for local economic
NORTH MANCHESTER, Inc. (Dec. 8, 2003) - Manchester
College has just received a $750,000 incentive for its growing collaboration
with Wabash County and North Manchester economic development efforts.
With a four-year grant from Lilly Endowment Inc., the
college will develop a wide-reaching local program of student internships
and entrepreneurial support that will address two critical economic
- Stemming the significant loss of talented college
graduates from Indiana, and particularly Wabash County;
- Improving job opportunities for other Indiana
workers, whether they have college educations or not
The Manchester College project is focused on an
alliance formed a year ago that grew out of needs expressed by the North
Manchester Town Forum. The Wabash County Economic Development Corp. (WEDCOR)
now has joined the collaboration.
This is a natural congress because college students are
predisposed to be "movers" - taking their skills, energy and intellectual
capital to fresh environments, and away from a community and state that
struggles economically. It is hoped this internship program will give
students "a wonderful sense of possibility in how their talents and
intellectual capital can be used locally," said Manchester College President
Parker G. Marden.
The college will make heavy use of its highly effective
Office of Career Services, and its recently announced Mark E. Johnston '68
Professorship in Entrepreneurship, which will offer lectures, seminars,
workshops, consultations and other events
The college will seek to make internships and related
field experiences available to all its students, and add a full-time
Director of Internships to aggressively develop more internships. In Wabash
County, at least 15 Manchester College students annually will receive $4,000
stipends for 10- to 12-week internships in Wabash County businesses and
factories. In these high-powered internships, students will be expected to
bring their individual intellectual capital to their jobs, which could
include foreign language abilities, international experience, computer
expertise and communication skills.
The college will work further with the vision of
community leaders, and become more involved and forge new relationships in
area economic development issues, Marden said.
.The Wabash County project will include its growing
Hispanic population. Manchester College will encourage connections and
internships with its Hispanic students (2.3 percent of enrollment) and those

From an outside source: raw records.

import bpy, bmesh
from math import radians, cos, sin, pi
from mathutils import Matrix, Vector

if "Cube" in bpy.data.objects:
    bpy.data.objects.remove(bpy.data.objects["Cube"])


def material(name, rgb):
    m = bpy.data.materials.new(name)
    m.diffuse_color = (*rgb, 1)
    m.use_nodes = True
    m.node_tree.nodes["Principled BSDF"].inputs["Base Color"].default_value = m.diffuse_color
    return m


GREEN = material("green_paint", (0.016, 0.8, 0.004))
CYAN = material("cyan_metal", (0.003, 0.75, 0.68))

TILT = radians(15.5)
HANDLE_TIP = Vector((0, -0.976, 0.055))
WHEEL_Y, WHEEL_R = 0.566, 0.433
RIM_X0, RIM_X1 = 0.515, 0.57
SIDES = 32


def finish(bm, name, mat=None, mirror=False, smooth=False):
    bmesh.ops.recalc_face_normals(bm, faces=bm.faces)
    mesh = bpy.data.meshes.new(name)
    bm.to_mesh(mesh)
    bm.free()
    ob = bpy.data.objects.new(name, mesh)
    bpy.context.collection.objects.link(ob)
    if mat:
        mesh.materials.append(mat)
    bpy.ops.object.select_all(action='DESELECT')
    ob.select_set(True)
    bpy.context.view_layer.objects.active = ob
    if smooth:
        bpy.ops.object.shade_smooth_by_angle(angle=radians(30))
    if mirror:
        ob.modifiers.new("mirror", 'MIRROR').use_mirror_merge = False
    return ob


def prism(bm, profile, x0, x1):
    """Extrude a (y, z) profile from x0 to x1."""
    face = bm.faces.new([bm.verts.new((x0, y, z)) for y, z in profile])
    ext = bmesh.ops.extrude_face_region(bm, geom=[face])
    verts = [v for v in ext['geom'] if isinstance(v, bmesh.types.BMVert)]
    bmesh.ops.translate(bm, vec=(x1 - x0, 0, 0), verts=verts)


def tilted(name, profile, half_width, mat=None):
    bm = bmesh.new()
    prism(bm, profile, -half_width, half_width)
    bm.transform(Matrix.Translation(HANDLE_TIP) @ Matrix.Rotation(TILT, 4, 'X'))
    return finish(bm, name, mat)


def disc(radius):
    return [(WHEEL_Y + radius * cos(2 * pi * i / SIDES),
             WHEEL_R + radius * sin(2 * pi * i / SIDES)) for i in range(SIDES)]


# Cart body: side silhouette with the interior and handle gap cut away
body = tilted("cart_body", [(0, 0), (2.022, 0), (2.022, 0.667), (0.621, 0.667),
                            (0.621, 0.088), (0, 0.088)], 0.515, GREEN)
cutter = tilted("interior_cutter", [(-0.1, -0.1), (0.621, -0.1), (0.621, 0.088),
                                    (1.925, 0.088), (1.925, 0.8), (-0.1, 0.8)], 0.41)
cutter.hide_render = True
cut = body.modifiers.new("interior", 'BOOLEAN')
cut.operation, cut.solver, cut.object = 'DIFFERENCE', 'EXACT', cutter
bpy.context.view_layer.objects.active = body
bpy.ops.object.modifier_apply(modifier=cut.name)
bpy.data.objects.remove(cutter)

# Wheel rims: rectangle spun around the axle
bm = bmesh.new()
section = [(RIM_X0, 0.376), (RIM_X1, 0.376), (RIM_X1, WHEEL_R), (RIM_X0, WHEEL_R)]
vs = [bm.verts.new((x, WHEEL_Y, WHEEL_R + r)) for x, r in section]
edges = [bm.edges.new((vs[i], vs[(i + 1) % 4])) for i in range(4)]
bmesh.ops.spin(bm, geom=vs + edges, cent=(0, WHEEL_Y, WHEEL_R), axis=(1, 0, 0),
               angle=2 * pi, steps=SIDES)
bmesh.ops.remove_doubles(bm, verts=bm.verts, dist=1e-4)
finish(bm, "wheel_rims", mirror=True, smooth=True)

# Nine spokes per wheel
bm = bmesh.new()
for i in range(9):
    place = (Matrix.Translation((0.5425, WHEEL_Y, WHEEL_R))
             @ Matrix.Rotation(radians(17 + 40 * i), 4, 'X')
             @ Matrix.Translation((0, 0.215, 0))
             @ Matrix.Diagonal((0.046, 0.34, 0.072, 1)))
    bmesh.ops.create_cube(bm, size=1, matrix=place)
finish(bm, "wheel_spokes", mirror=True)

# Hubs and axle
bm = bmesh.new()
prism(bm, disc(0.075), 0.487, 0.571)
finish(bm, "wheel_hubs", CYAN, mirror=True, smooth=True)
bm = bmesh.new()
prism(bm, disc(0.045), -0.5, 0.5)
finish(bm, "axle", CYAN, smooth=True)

who speak Spanish and understand Hispanic culture, Marden said.
The Endowment is giving a total of $38.9 million to 37
Indiana colleges, universities and foundations - public and private - for
this Initiative to Promote Opportunity Through Educational Collaborations.
"We are most pleased with the imagination and
creativity demonstrated by Indiana colleges and universities in their
proposals for this initiative," said Sara B. Cobb, Endowment vice president
for education. "Dozens of new relationships with alumni and others have been
developed that will offer numerous internships and other experimental
education opportunities for Indiana students."
The independent, liberal arts Manchester College offers
more than 45 areas of study to 1,170 students from 29 states and 33
countries. It is a Church of the Brethren college, located in North
Manchester in northeast Indiana. For more information about Manchester